For a whistleblower, it was a disillusioning exit because he crushed the hopes of divorce victims who shared a similar vision but lacked his star power. In the years since, courts have continued to exploit a feudal doctrine known as parens patriae to control and program countless children. Parents have been separated from their offspring through mandatory custody classifications that pit moms against dads, parents against the state, to maximize lawyer fees and incentive grants.

These are only some of the motivations behind this book. As the author, I obtain a few dollars in royalties for each paperback sale and only pocket change for an e-book. It is easy to verify, therefore, that profit formed no part of all the hard work that went into its publication. You can educate yourself to this epidemic through this book or continue to feed into the system at many times its cost. An excerpt from Chapter 10, pg. 147 (Shark Attack) provides a colorful metaphor:

These were not courts of law, they were shark tanks. Wherever family issues could be concocted, there you’d see the feeding frenzy. In all my years on both sides of this tank I could never understand how so many intelligent parents could plunge headlong into these unholy waters only to fall victim over and over again. Even my reform allies continued to pay into this system.

They were the mammals of Seal Island waddling into the treacherous waters off South Africa, endeavoring to cross False Bay only to be scarfed up by great whites. But these court predators were nothing like the impressive sharks, they were more like the mangy buzzards of a dried-up swamp plucking away at a carcass known as divorce.

Such were the ugly thoughts cast to the wind behind me as I passed gas along with it while racing to a destiny I could never have imagined when passing my bar exam so many years ago. And I suppose that’s what made this whole ordeal so exciting in a sick sort of way. I could not envision where the next turn on my fateful journey might take me. Only months ago I was being threatened with contempt in snow country. Today I was riding aimlessly in a tropical paradise.

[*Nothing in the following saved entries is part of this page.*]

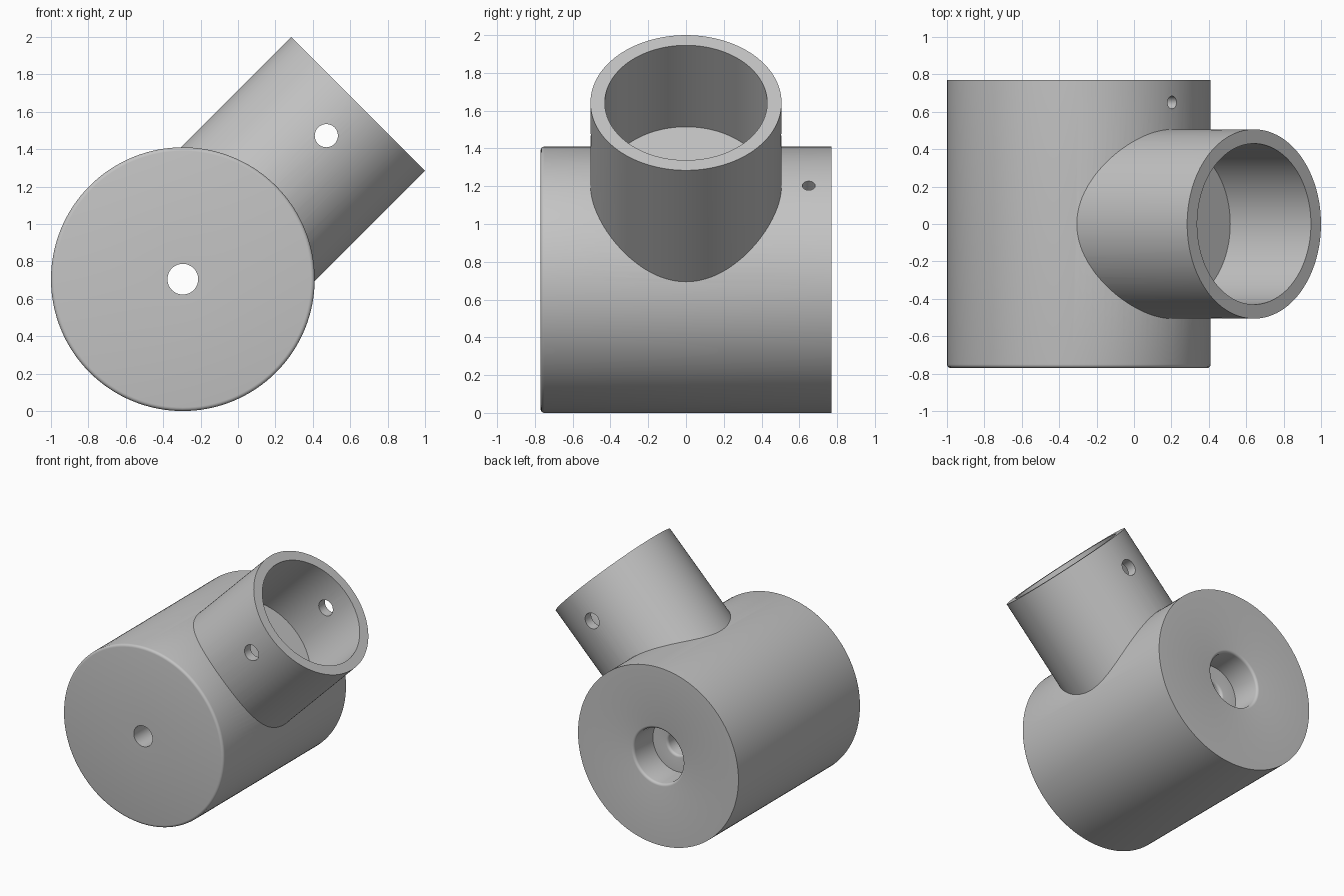
import bpy, bmesh, math
from mathutils import Matrix, Vector

if "Cube" in bpy.data.objects:
    bpy.data.objects.remove(bpy.data.objects["Cube"])

SEGMENTS = 128
HUB = Vector((-0.295, 0, 0.705))
DIAGONAL = Vector((1, 0, 1)).normalized()
R, HALF = 0.705, 0.77

grey = bpy.data.materials.new("plain grey")
grey.use_nodes = True
colour = (0.55, 0.55, 0.55, 1)
grey.diffuse_color = colour
grey.node_tree.nodes["Principled BSDF"].inputs["Base Color"].default_value = colour


def lathe(name, profile, origin, axis, segments=SEGMENTS):
    """Revolve a closed (radius, height) outline around an axis."""
    bm = bmesh.new()
    verts = [bm.verts.new((r, 0, h)) for r, h in profile]
    edges = [bm.edges.new((a, b)) for a, b in zip(verts, verts[1:] + verts[:1])
             if a.co.x > 0 or b.co.x > 0]
    bmesh.ops.spin(bm, geom=verts + edges, cent=(0, 0, 0), axis=(0, 0, 1),
                   angle=math.tau, steps=segments, use_duplicate=False)
    bmesh.ops.remove_doubles(bm, verts=bm.verts, dist=0.0001)
    bmesh.ops.recalc_face_normals(bm, faces=bm.faces)
    turn = Vector(axis).to_track_quat('Z', 'Y').to_matrix().to_4x4()
    bm.transform(Matrix.Translation(origin) @ turn)
    mesh = bpy.data.meshes.new(name)
    bm.to_mesh(mesh)
    bm.free()
    mesh.materials.append(grey)
    obj = bpy.data.objects.new(name, mesh)
    bpy.context.collection.objects.link(obj)
    return obj


def fillet(r, h, radius, start):
    """Quarter-round points about a centre, from a start angle in degrees."""
    angles = [math.radians(start + 90 * i / 4) for i in range(5)]
    return [(r + radius * math.cos(a), h + radius * math.sin(a)) for a in angles]


def rod(name, radius, start, end, origin, axis):
    return lathe(name, [(0, start), (radius, start), (radius, end), (0, end)],
                 origin, axis, 48)


def combine(target, other, operation):
    mod = target.modifiers.new(operation.lower(), 'BOOLEAN')
    mod.operation, mod.solver, mod.object = operation, 'EXACT', other
    bpy.context.view_layer.objects.active = target
    bpy.ops.object.modifier_apply(modifier=mod.name)
    bpy.data.objects.remove(other)


# Hub: rounded front edge, narrow through bore, wide rounded counterbore at back
bore, counterbore, depth, soft = 0.082, 0.215, 0.24, 0.02
floor = HALF - depth
outline = [(bore, -HALF)]
outline += fillet(R - soft, -HALF + soft, soft, -90)
outline += [(R, HALF)]
outline += fillet(counterbore + soft, HALF - soft, soft, 90)
outline += [(counterbore, floor)]
outline += fillet(bore + soft, floor - soft, soft, 90)
body = lathe("pipe_joint", outline, HUB, (0, 1, 0))

# Angled socket: an open cup rising diagonally from the hub
socket = lathe("angled_socket",
               [(0, 0.35), (0.506, 0.35), (0.506, 1.325), (0.43, 1.325),
                (0.43, 0.715), (0, 0.715)], HUB, DIAGONAL)
combine(body, socket, 'UNION')

# Pin holes across the socket and a set screw hole into the counterbore
combine(body, rod("pin_cutter", 0.062, -0.8, 0.8, HUB + DIAGONAL * 1.085, (0, 1, 0)),
        'DIFFERENCE')
combine(body, rod("screw_cutter", 0.034, 0.12, 0.8, HUB + Vector((0, 0.65, 0)), DIAGONAL),
        'DIFFERENCE')

# Smooth curved walls, crisp rims
bpy.ops.object.select_all(action='DESELECT')
body.select_set(True)
bpy.context.view_layer.objects.active = body
bpy.ops.object.shade_smooth_by_angle(angle=math.radians(30))
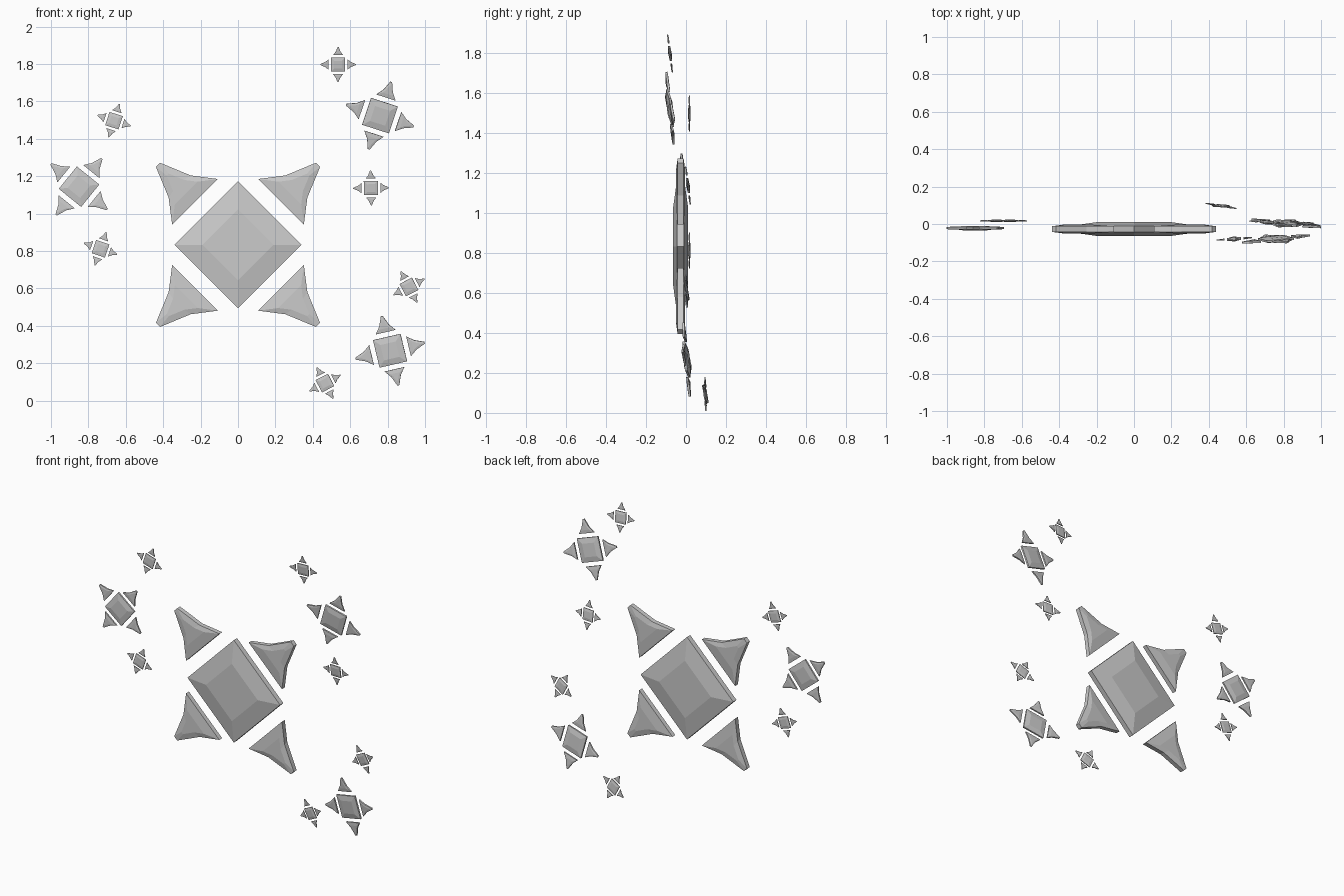
import bpy, bmesh
from math import radians
from mathutils import Matrix, Vector

if "Cube" in bpy.data.objects:
    bpy.data.objects.remove(bpy.data.objects["Cube"])


def faceted_plate(bm, outline, rim, crown, inset, spin=0):
    """Double-sided cut stone: vertical rim band, sloped bevels, flat crowns."""
    c = sum((Vector(p) for p in outline), Vector((0, 0))) / len(outline)
    rot = Matrix.Rotation(radians(spin), 2)
    rings = []
    for y, s in ((-crown, inset), (-rim, 1), (rim, 1), (crown, inset)):
        pts = [rot @ (c + (Vector(p) - c) * s) for p in outline]
        rings.append([bm.verts.new((p.x, y, p.y)) for p in pts])
    n = len(outline)
    for a, b in zip(rings, rings[1:]):
        for i in range(n):
            bm.faces.new((a[i], a[(i + 1) % n], b[(i + 1) % n], b[i]))
    bm.faces.new(rings[0])
    bm.faces.new(rings[-1][::-1])


def finish(bm, name):
    bmesh.ops.recalc_face_normals(bm, faces=bm.faces)
    mesh = bpy.data.meshes.new(name)
    bm.to_mesh(mesh)
    bm.free()
    return mesh


# Diamond-shaped centre stone
bm = bmesh.new()
R = 0.34
faceted_plate(bm, [(R, 0), (0, R), (-R, 0), (0, -R)], 0.017, 0.038, 0.56)
gem = finish(bm, "centre_gem")

# Four flared corner points, symmetric about the diagonal
half = [(0.108, 0.352), (0.253, 0.371), (0.417, 0.439)]
corner = half + [(z, x) for x, z in reversed(half)]
bm = bmesh.new()
for k in range(4):
    faceted_plate(bm, corner, 0.015, 0.023, 0.5, 90 * k)
points = finish(bm, "corner_points")

# name, location, scale, spin in the front plane, forward tilt, yaw
stars = [
    ("main_star", (0, -0.027, 0.833), 1.0, 0, 0, 0),
    ("left_star", (-0.85, -0.022, 1.144), 0.32, 6, 0, 0),
    ("left_upper_small", (-0.663, 0.017, 1.497), 0.155, 27, 0, 0),
    ("left_lower_small", (-0.735, 0.017, 0.812), 0.155, 26, 0, 0),
    ("right_upper_star", (0.759, -0.080, 1.524), 0.315, 27, 7, 4),
    ("right_top_small", (0.535, -0.080, 1.797), 0.157, 45, 7, 4),
    ("right_middle_small", (0.711, 0.010, 1.137), 0.157, 46, 7, -4),
    ("right_lower_star", (0.813, 0.003, 0.267), 0.315, 58, 6, -5),
    ("right_lower_small", (0.914, 0.003, 0.608), 0.155, 72, 5, -6),
    ("bottom_small", (0.465, 0.097, 0.094), 0.155, 72, 5, -7),
]
for name, loc, scale, spin, tilt, yaw in stars:
    m = (Matrix.Translation(loc)
         @ Matrix.Rotation(radians(yaw), 4, 'Z')
         @ Matrix.Rotation(radians(tilt), 4, 'X')
         @ Matrix.Rotation(radians(-spin), 4, 'Y')
         @ Matrix.Scale(scale, 4))
    for part, mesh in (("gem", gem), ("points", points)):
        ob = bpy.data.objects.new(f"{name}_{part}", mesh)
        bpy.context.collection.objects.link(ob)
        ob.matrix_world = m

At the conclusion of Chapter 1, the book’s mission is well summarized:

One useful way to relate my crusade is by quoting the late New York Senate Leader Joseph Bruno from his book, Keep Swinging.

As one of the few survivors of federal criminal prosecutions against prominent state lawmakers, Joe chronicled thirty years of corruption, dysfunction, and budget impasses during his long tenure. These prosecutions cost state taxpayers many millions of dollars, demonstrating how politicians will spare no amount of other people’s money to destroy an adversary. Here is what Joe concluded before his conviction was set aside due to intervening Supreme Court precedent:

You’d get no argument from me that the New York State Senate and Assembly were in dire need of ethics reform. Yet if the citizens… ever got around to demanding those changes, it would behoove the people to pay special attention to the behavior of prosecutors and judges who cared more about making a splash in the media than they did about justice.

1. Joseph Bruno, Keep Swinging, Post Hill Press, pg. 253 (2017)

Well this book is about justice and that “special attention” from our citizenry, a collection of shocking stories which reduced a prominent lawyer and model parent into a bankrupt fugitive. It explains why Joe suffered as he did in court after remaining oblivious to all those citizens who complained before the very commissions he helped create. It details the potential consequences for those who truly care about abused children and seriously act to reform our courts.

It is also a story of love and devotion. You can send a man across the world, and he’ll sacrifice his life in the war on terrorism. Cultivate violence through draconian laws or false charges, still he’ll risk himself in the name of public safety. You can even revive debtor prisons under pretext of child support, and he’ll do his time under protest. But never come between a daddy and his little girls. Even when they’re ninety years of age, he’s building mansions for them in heaven.